The event was even more special for the 18-year-old Duke commit because it was a reflection of how far she had come.

Two years ago, Furtney was in the same place before she lost everything.

Fresh off her first ANA Junior Inspiration appearance, Furtney, who was 16 at the time, was preparing for her upcoming season. She was excited for what the future held.

But it all slipped away from her at a family dinner the Furtneys likely will never forget.

In May 2017, Megan cut the tip of her pinkie off while attempting to scooch her metal chair toward the table.

“It was a complete fluke accident,” Megan’s mother, Stacey, recalled. “It happened so quick … and it was just a long process, a lot of thoughts going through our heads, like, ‘We don’t know what to do, we don’t know what this process will be, we do know [her pinkie is] important in the game of golf.’ ”

The reality of the situation was that Megan might never play golf again — or at least not at the level she was competing at.

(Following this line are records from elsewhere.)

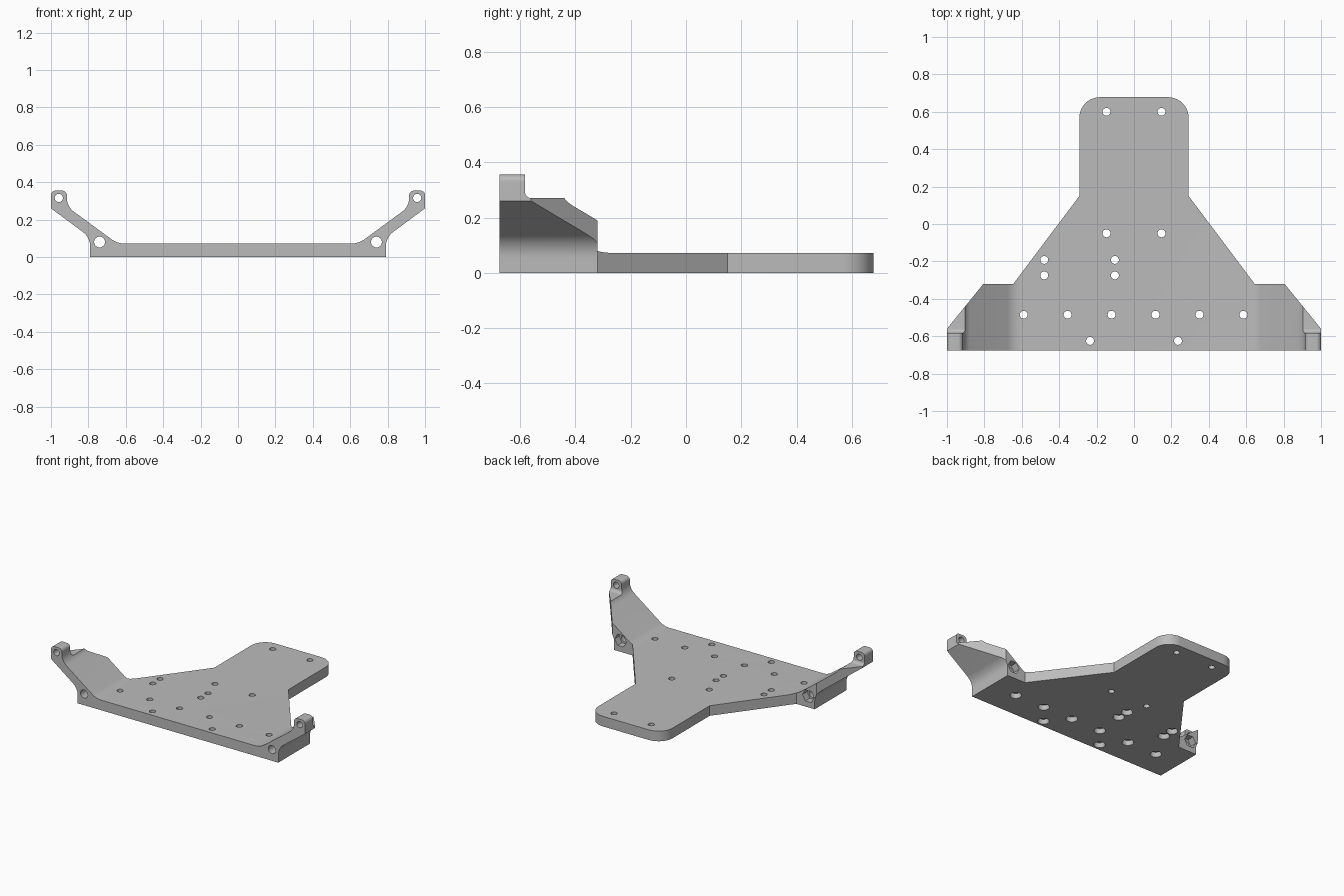
import bpy, bmesh, math
from mathutils import Vector, Matrix

cube = bpy.data.objects.get("Cube")
if cube:
    bpy.data.objects.remove(cube, do_unlink=True)

grey = bpy.data.materials.new("grey")
grey.use_nodes = True
grey.diffuse_color = (0.5, 0.5, 0.5, 1)
grey.node_tree.nodes["Principled BSDF"].inputs["Base Color"].default_value = (0.5, 0.5, 0.5, 1)


def rounded(points, steps=10):
    """Outline from (a, b, radius) corners, each corner filleted by its radius."""
    out = []
    for i, (a, b, r) in enumerate(points):
        p = Vector((a, b))
        if r == 0:
            out.append(p)
            continue
        u = (Vector(points[i - 1][:2]) - p).normalized()
        v = (Vector(points[(i + 1) % len(points)][:2]) - p).normalized()
        half = u.angle(v) / 2
        centre = p + (u + v).normalized() * (r / math.sin(half))
        start = p + u * (r / math.tan(half)) - centre
        end = p + v * (r / math.tan(half)) - centre
        sweep = start.angle_signed(end)
        for k in range(steps + 1):
            out.append(centre + Matrix.Rotation(-sweep * k / steps, 2) @ start)
    return out


def mirrored(half):
    """Full symmetric outline from its +x half."""
    return half + [(-a, b, r) for a, b, r in reversed(half)]


def prism(bm, outline, place, low, high):
    """Extrude an outline between two depths; place maps (a, b, depth) to a point."""
    bottom = [bm.verts.new(place(p[0], p[1], low)) for p in outline]
    top = [bm.verts.new(place(p[0], p[1], high)) for p in outline]
    bm.faces.new(bottom)
    bm.faces.new(top[::-1])
    n = len(outline)
    for i in range(n):
        j = (i + 1) % n
        bm.faces.new((bottom[j], bottom[i], top[i], top[j]))


def circle(a, b, r, sides=32):
    turn = 2 * math.pi / sides
    return [(a + r * math.cos(k * turn), b + r * math.sin(k * turn)) for k in range(sides)]


def make(name, bm):
    bmesh.ops.recalc_face_normals(bm, faces=bm.faces)
    mesh = bpy.data.meshes.new(name)
    bm.to_mesh(mesh)
    bm.free()
    mesh.materials.append(grey)
    obj = bpy.data.objects.new(name, mesh)
    bpy.context.collection.objects.link(obj)
    return obj


along_x = lambda a, b, d: (d, a, b)
along_y = lambda a, b, d: (a, d, b)
along_z = lambda a, b, d: (a, b, d)

# Bracket: cross-section with raised arms and lugs
section = mirrored([
    (0.79, 0, 0), (0.79, 0.105, 0.1), (1, 0.26, 0), (1, 0.355, 0.025),
    (0.915, 0.355, 0.025), (0.915, 0.27, 0.09), (0.645, 0.072, 0.12)])
bm = bmesh.new()
prism(bm, rounded(section), along_y, -0.675, 0.7)
bracket = make("mounting_bracket", bm)

# Plan outline: front bar, tapering middle, rounded tail
plan = mirrored([
    (1, -0.8, 0), (1, -0.56, 0), (0.805, -0.32, 0), (0.645, -0.32, 0),
    (0.292, 0.15, 0), (0.292, 0.678, 0.11)])
bm = bmesh.new()
prism(bm, rounded(plan), along_z, -0.1, 0.5)
plan_cutter = make("plan_cutter", bm)

# Step behind the lugs
step = [(-0.582, 0.5, 0), (-0.582, 0.27, 0.022), (0, 0.27, 0), (0, 0.5, 0)]
bm = bmesh.new()
prism(bm, rounded(step), along_x, -1.2, 1.2)
step_cutter = make("step_cutter", bm)

# Screw holes: plain ones in the tail, recessed ones in the front
plain = [(s * 0.147, y) for s in (-1, 1) for y in (0.6, -0.05)]
recessed = [(x, y) for x in (-0.48, -0.102) for y in (-0.192, -0.275)]
recessed += [(-0.59 + 0.235 * i, -0.485) for i in range(6)]
recessed += [(s * 0.235, -0.625) for s in (-1, 1)]
bm = bmesh.new()
for x, y in plain + recessed:
    prism(bm, circle(x, y, 0.021), along_z, -0.1, 0.2)
for s in (-1, 1):
    prism(bm, circle(s * 0.958, 0.316, 0.022), along_y, -0.8, -0.4)
    prism(bm, circle(s * 0.74, 0.08, 0.029), along_y, -0.8, -0.2)
hole_cutter = make("hole_cutter", bm)

# Recesses below the plate and nut pockets behind the arms
bm = bmesh.new()
for x, y in recessed:
    prism(bm, circle(x, y, 0.037), along_z, -0.1, 0.036)
for s in (-1, 1):
    prism(bm, circle(s * 0.74, 0.08, 0.046, 6), along_y, -0.37, -0.2)
pocket_cutter = make("pocket_cutter", bm)

# Apply the cuts
cutters = [(plan_cutter, 'INTERSECT'), (step_cutter, 'DIFFERENCE'),
           (hole_cutter, 'DIFFERENCE'), (pocket_cutter, 'DIFFERENCE')]
for cutter, operation in cutters:
    cutter.hide_render = True
    mod = bracket.modifiers.new(cutter.name, 'BOOLEAN')
    mod.operation = operation
    mod.solver = 'EXACT'
    mod.object = cutter
bpy.context.view_layer.update()
result = bpy.data.meshes.new_from_object(bracket.evaluated_get(bpy.context.evaluated_depsgraph_get()))
bracket.modifiers.clear()
bracket.data = result
for cutter, _ in cutters:
    bpy.data.objects.remove(cutter, do_unlink=True)

# Smooth the fillets and hole walls, keep the edges sharp
bpy.ops.object.select_all(action='DESELECT')
bracket.select_set(True)
bpy.context.view_layer.objects.active = bracket
bpy.ops.object.shade_smooth_by_angle(angle=math.radians(25))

“It was a thought that crossed our minds,” Stacey said.

But the Furtneys found comfort in the doctors, who assured them Megan still would be able to grip a club once her finger was fully healed.

After several surgeries, Furtney missed the entire summer. She spent most of her time on the couch watching golf on TV. She longed to swing her clubs.

“The hardest part was really just trying to keep myself in a positive mental state of mind because it was so hard to sit and not be able to compete and watch everybody else play,” Furtney said. “I love competing more than anything in the world, so not being able to compete was hard for me.

“I would just be sitting on the couch, like, ‘I got to get back. I’ve got to go play.’ And not being able to do that and have to comb myself back was difficult.”

As Furtney battled her way through rehab, her biggest challenge was yet to come. After making a name for herself in the golf world, Furtney essentially had to start all over and rebuild her status.

“I was out the whole summer. I actually lost all my status and everything,” Furtney said. “If you looked my name up on rankings, I wouldn’t pop up. And so from that point on, I just tried to take it one event at a time and try to get back to where I was before I got injured.”

Since her accident, Furtney, a two-time Amateur Junior Golf Association (AJGA) All-American and three-time AJGA champion, has finished in the top 15 five times. She also has won two events.

“I’ve come a long way,” Furtney said. “I put a lot of time and effort to get back to where I was.”

And Furtney has accomplished all of this while trying to live as normal of a high school life as possible.

In a regular week, Furtney comes home from school at 1:30 p.m. (she has seventh and eighth period off). Then she’ll practice for several hours, playing nine or 18 holes or going to the driving range in the winter. After that, she’ll go home and do homework. She might have some time to hang out with her two younger brothers.

Sleep? That’s for the weak.

There’s no senior slumping for Furtney. In her final semester of high school, she’s taking advanced-placement calculus and Spanish, along with two honors courses and a class called “standard oceanography.” Though she’s traveling to tournaments at least once a month, Furtney has a 5.27 GPA.

She has had to make plenty of sacrifices, including missing junior prom to try to qualify for the U.S. Open.

“I’ve definitely had to make a lot of sacrifices just to be able to get to where I am today and because golf is time-consuming with traveling and things like that,” Furtney said. “You’ll miss school and miss tests, and so there might be some night where my friends might be hanging out, I’ll have to stay home and do some studying or homework, or maybe stay after school to take tests and maybe on weekends I’ll have to practice instead.

“It definitely takes time and dedication, that’s for sure. But I like the balance, I like the challenge of making sure you’re staying strong academically and golf-wise.”

She’s going to prom this year, though she’ll return from a USGA event the Thursday before the Saturday dance next month.

“It’s a bit of a hectic schedule, but I enjoy it,” Furtney said. “I love being busy.”